Illinois' first case of a more contagious COVID-19 variant from Brazil has been identified in a patient in Chicago.
- As essential workers and people over 65 begin to get vaccinated this week, infectious disease doctors say, rolling out the vaccine quickly is a must to prevent more COVID variants from developing. Already, many have surfaced in the United States, including Illinois.
RICHARD NOVAK: Fortunately, it doesn't mutate as rapidly as influenza does. But because there are so many people who are infected and at risk for infection, we're allowing the virus to develop these variants.
- UIC Infectious Disease Head Dr. Richard Novak says, some of the variants are more contagious and are not protected by natural immunity.
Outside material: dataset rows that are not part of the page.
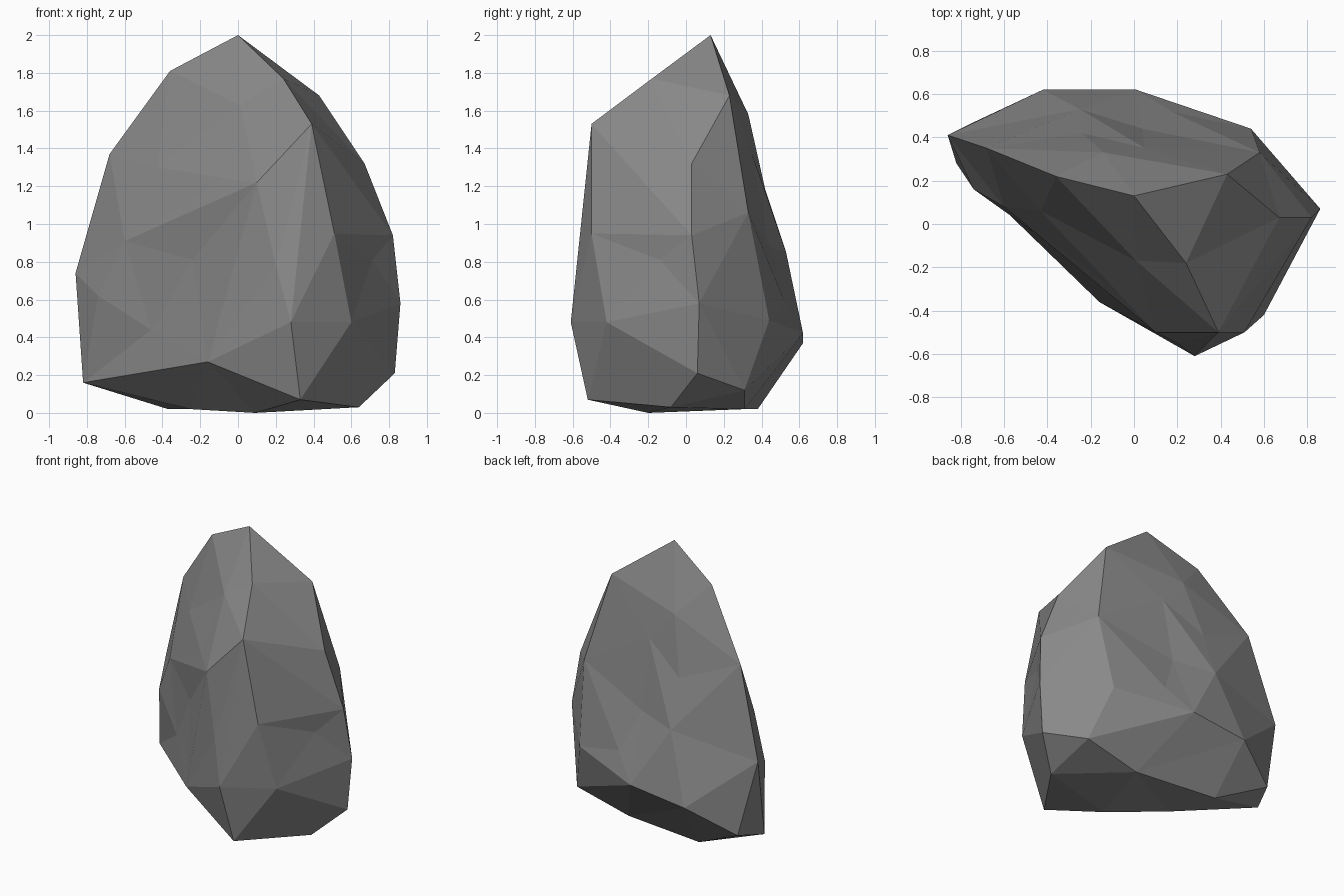
import bpy, bmesh, math
from mathutils import Vector

if "Cube" in bpy.data.objects:
    bpy.data.objects.remove(bpy.data.objects["Cube"])

# corner points of the boulder, grouped by side
CORNERS = [
    # crown
    (0, .13, 2), (-.36, .22, 1.81), (.39, -.5, 1.53), (.43, .23, 1.68), (.24, -.18, 1.77),
    # left edge
    (-.68, .35, 1.37), (-.86, .41, .74), (-.82, .28, .16), (-.74, .47, .2), (-.74, .16, .62),
    # right edge
    (.67, .03, 1.32), (.82, .03, .94), (.86, .07, .58), (.83, .06, .21), (.71, -.14, .81),
    # base
    (.64, -.08, .03), (.09, -.2, 0), (-.37, .38, .02), (.33, -.52, .07), (-.25, .05, .02),
    (.24, .31, .02), (.65, .31, .12),
    # front
    (.28, -.61, .48), (.6, -.42, .48), (.51, -.5, .95), (.1, -.5, 1.22), (.2, -.55, .78),
    (-.16, -.36, .27), (-.46, -.04, .44), (-.6, .08, .91), (-.24, -.2, .81),
    (-.07, -.32, 1.24), (-.43, .06, 1.3), (.01, -.17, 1.63),
    # back
    (-.42, .62, .37), (.01, .62, .42), (.54, .44, .49), (.58, .33, 1.06), (-.14, .33, 1.58),
    (-.24, .42, 1.18), (-.25, .53, .85), (.04, .44, .88), (.05, .35, 1.37), (.17, .52, .59),
]
CENTRE = Vector((.06, .06, .85))
TURN = math.radians(-27)


def on_sphere(p):
    """Even out the boulder's proportions and push the corner onto a unit sphere."""
    d = Vector(p) - CENTRE
    a = d.x * math.cos(TURN) + d.y * math.sin(TURN)
    b = d.y * math.cos(TURN) - d.x * math.sin(TURN)
    return Vector((a / .8, b / .45, d.z)).normalized()


# facets: wrap a hull round the sphere, then move every corner to its real place
bm = bmesh.new()
home = {}
for p in CORNERS:
    home[bm.verts.new(on_sphere(p))] = Vector(p)
bmesh.ops.convex_hull(bm, input=bm.verts[:])
for v in bm.verts:
    v.co = home[v]
bmesh.ops.recalc_face_normals(bm, faces=bm.faces[:])

# turn creased edges outward where the two facets allow it without slivers
for _ in range(4):
    for e in bm.edges[:]:
        if not e.is_valid or len(e.link_faces) != 2 or e.calc_face_angle_signed() > -.15:
            continue
        a, b = [next(v for v in f.verts if v not in e.verts) for f in e.link_faces]
        if bm.edges.get((a, b)):
            continue
        n = (e.link_faces[0].normal + e.link_faces[1].normal).normalized()
        p, q = e.verts
        span = (b.co - a.co).normalized()
        s1 = span.cross(p.co - a.co).dot(n)
        s2 = span.cross(q.co - a.co).dot(n)
        if s1 * s2 < 0 and min(abs(s1), abs(s2)) > .1:
            bmesh.ops.rotate_edges(bm, edges=[e], use_ccw=False)
            bm.normal_update()

bmesh.ops.recalc_face_normals(bm, faces=bm.faces[:])
mesh = bpy.data.meshes.new("boulder")
bm.to_mesh(mesh)
bm.free()
boulder = bpy.data.objects.new("boulder", mesh)
bpy.context.collection.objects.link(boulder)

# dark grey stone
stone = bpy.data.materials.new("dark_stone")
stone.diffuse_color = (.25, .25, .25, 1)
stone.use_nodes = True
stone.node_tree.nodes["Principled BSDF"].inputs["Base Color"].default_value = stone.diffuse_color
mesh.materials.append(stone)
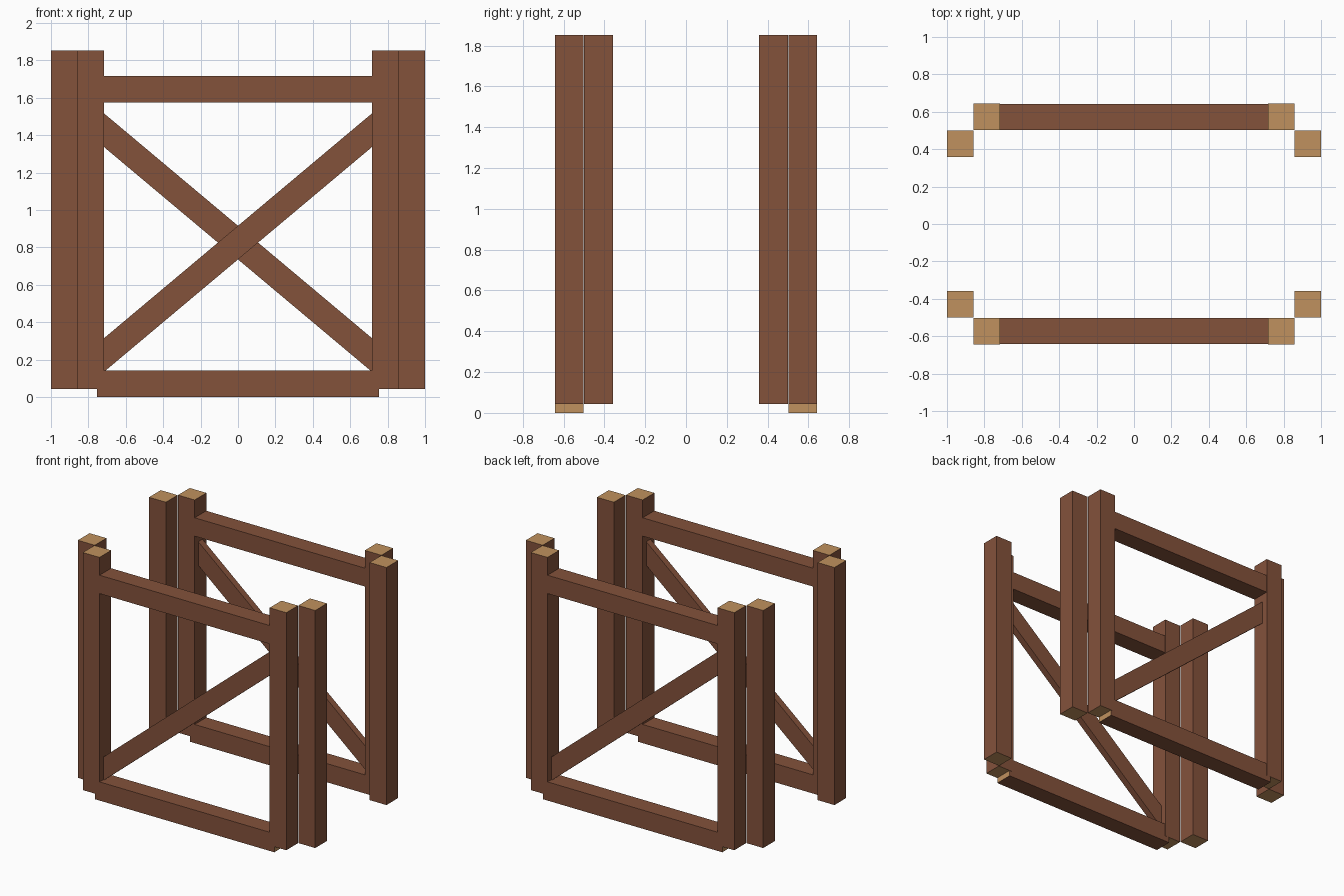
import bpy, bmesh

if "Cube" in bpy.data.objects:
    bpy.data.objects.remove(bpy.data.objects["Cube"])


def material(name, rgb):
    m = bpy.data.materials.new(name)
    m.diffuse_color = (*rgb, 1.0)
    m.use_nodes = True
    m.node_tree.nodes["Principled BSDF"].inputs["Base Color"].default_value = m.diffuse_color
    return m


BARK = material("brown wood", (0.230, 0.084, 0.044))
CUT = material("cut end tan", (0.530, 0.285, 0.112))


def prism(name, profile, y0, y1, end_axis=None):
    """Extrude an (x, z) profile from y0 to y1; faces along end_axis are cut ends."""
    bm = bmesh.new()
    a = [bm.verts.new((x, y0, z)) for x, z in profile]
    b = [bm.verts.new((x, y1, z)) for x, z in profile]
    n = len(profile)
    bm.faces.new(a)
    bm.faces.new(b[::-1])
    for i in range(n):
        j = (i + 1) % n
        bm.faces.new((a[j], a[i], b[i], b[j]))
    bmesh.ops.recalc_face_normals(bm, faces=bm.faces)
    bm.normal_update()
    if end_axis is not None:
        for f in bm.faces:
            if abs(f.normal[end_axis]) > 0.99:
                f.material_index = 1
    me = bpy.data.meshes.new(name)
    bm.to_mesh(me)
    bm.free()
    me.materials.append(BARK)
    me.materials.append(CUT)
    ob = bpy.data.objects.new(name, me)
    bpy.context.collection.objects.link(ob)


def box(name, x0, x1, y0, y1, z0, z1, end_axis):
    prism(name, [(x0, z0), (x1, z0), (x1, z1), (x0, z1)], y0, y1, end_axis)


for sy, side in ((-1, "front"), (1, "back")):
    y_in, y_out = sorted((sy * 0.502, sy * 0.643))
    # upright posts, pale on the cut ends
    for sx, hand in ((-1, "left"), (1, "right")):
        x0, x1 = sorted((sx * 0.717, sx * 0.857))
        box(f"{side}_{hand}_frame_post", x0, x1, y_in, y_out, 0.043, 1.852, 2)
        x0, x1 = sorted((sx * 0.858, sx * 1.0))
        y0, y1 = sorted((sy * 0.358, sy * 0.499))
        box(f"{side}_{hand}_outer_post", x0, x1, y0, y1, 0.043, 1.852, 2)
    # rails, set a hair inside the post faces
    y0, y1 = sorted((sy * 0.503, sy * 0.642))
    box(f"{side}_bottom_rail", -0.755, 0.755, y0, y1, 0.0, 0.142, 0)
    box(f"{side}_top_rail", -0.755, 0.755, y0, y1, 1.576, 1.716, 0)
    # diagonal brace: rises right at the front, rises left at the back
    x, lo, hi, h = -sy * 0.72, 0.222, 1.430, 0.09
    y0, y1 = sorted((sy * 0.546, sy * 0.597))
    prism(f"{side}_brace", [(-x, lo - h), (x, hi - h), (x, hi + h), (-x, lo + h)], y0, y1)
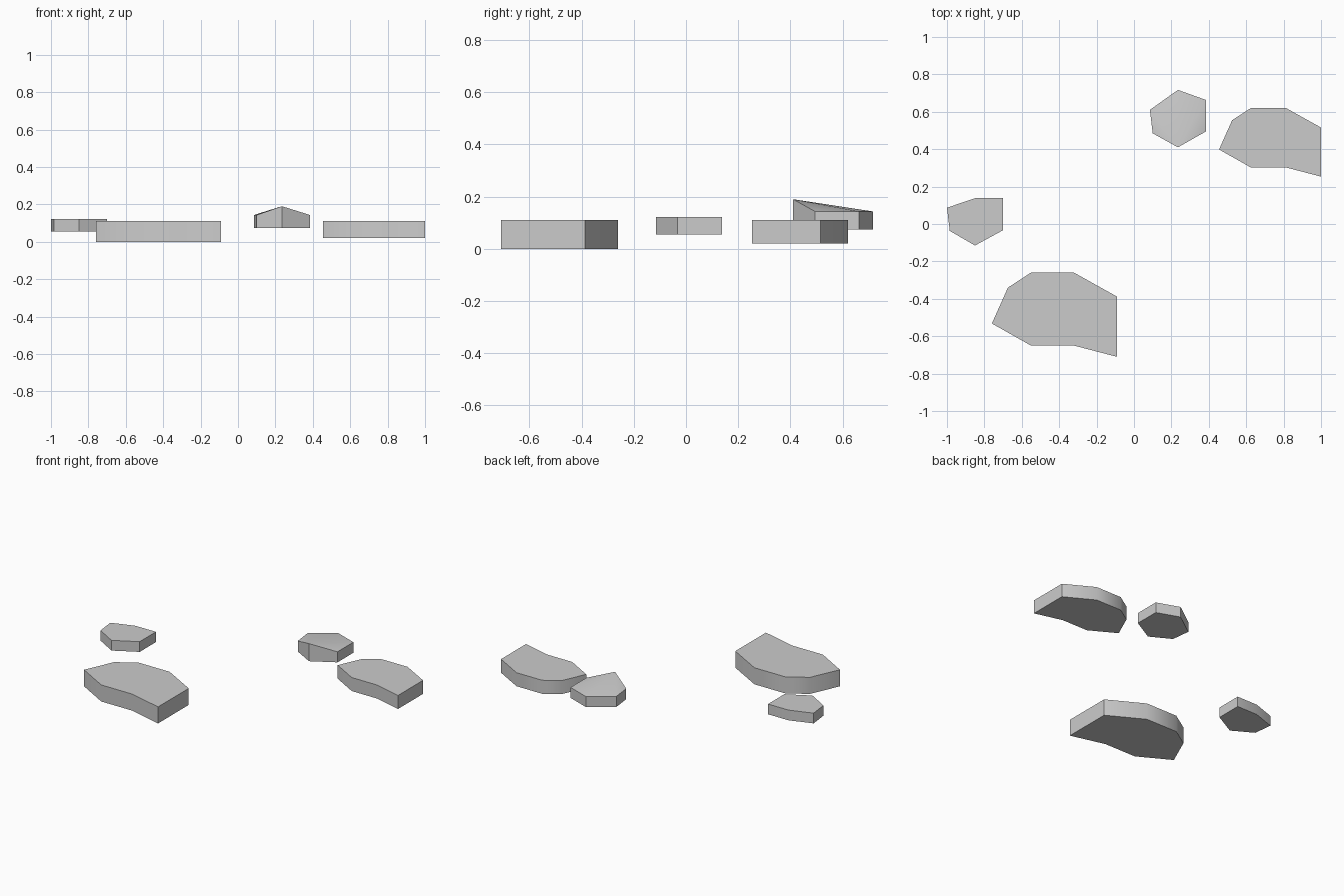
import bpy, bmesh, math

if "Cube" in bpy.data.objects:
    bpy.data.objects.remove(bpy.data.objects["Cube"])


def slab(name, outline, z0, z1, raised=None):
    """Extrude an outline; optionally raise one top corner and fan the top from it."""
    bm = bmesh.new()
    n = len(outline)
    low = [bm.verts.new((x, y, z0)) for x, y in outline]
    top = [bm.verts.new((x, y, z1)) for x, y in outline]
    bm.faces.new(low[::-1])
    for i in range(n):
        j = (i + 1) % n
        bm.faces.new((low[i], low[j], top[j], top[i]))
    if raised is None:
        bm.faces.new(top)
    else:
        index, z = raised
        top[index].co.z = z
        for k in range(1, n - 1):
            bm.faces.new((top[index], top[(index + k) % n], top[(index + k + 1) % n]))
    bmesh.ops.recalc_face_normals(bm, faces=bm.faces)
    mesh = bpy.data.meshes.new(name)
    bm.to_mesh(mesh)
    bm.free()
    ob = bpy.data.objects.new(name, mesh)
    bpy.context.collection.objects.link(ob)
    bpy.ops.object.select_all(action='DESELECT')
    ob.select_set(True)
    bpy.context.view_layer.objects.active = ob
    bpy.ops.object.shade_smooth_by_angle(angle=math.radians(35))


# Large curved stone, and its smaller copy (counter-clockwise outline)
stone = [(-0.76, -0.532), (-0.551, -0.65), (-0.321, -0.65), (-0.091, -0.71),
         (-0.091, -0.388), (-0.321, -0.26), (-0.551, -0.26), (-0.674, -0.34)]
slab("large_stone", stone, 0.0, 0.11)
slab("medium_stone", [(x * 0.815 + 1.074, y * 0.815 + 0.832) for x, y in stone], 0.02, 0.11)

# Small flat stone
slab("small_flat_stone",
     [(-0.985, -0.037), (-0.85, -0.115), (-0.70, -0.033),
      (-0.70, 0.138), (-0.85, 0.138), (-1.0, 0.087)], 0.054, 0.122)

# Small stone with a raised front corner
slab("small_peaked_stone",
     [(0.10, 0.485), (0.235, 0.41), (0.385, 0.495),
      (0.385, 0.663), (0.235, 0.717), (0.085, 0.61)], 0.073, 0.143, raised=(1, 0.19))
RICHARD NOVAK: Once somebody has had the infection, they make their own antibodies. Those antibodies don't seem to protect against reinfection with these new variants, both the Brazilian and the South African variants.
- There is also concern current vaccines may not be as effective against the new variants, but doctors say, they are effective enough to protect people.
ALLISON BARTLETT: These vaccines from the outset were amazingly effective. You know, 95% was beyond our wildest dreams of what we were expecting, and any incremental decrease in these vaccines is still a significant amount of protection.
- Doctors say, the key is staying one step ahead of the variants. Moderna and Pfizer are already working on boosters.
ALLISON BARTLETT: The need for boosters in the coming years was sort of a given for these vaccines given the uncertainty on the duration of immunity.
SARAH SCHULTE: University of Chicago's Dr. Alison Bartlett says, the advantage of the current mRNA vaccines is tweaking them through technology can be done much more quickly compared to a flu vaccine.
And because vaccines are part of the solution, and it's going to take a while before everyone is vaccinated, doctors say, these new variants are just a reminder of how important it is to double down on all the protocols we've been living with for the past few months. Sarah Shulte, ABC 7, Eyewitness News.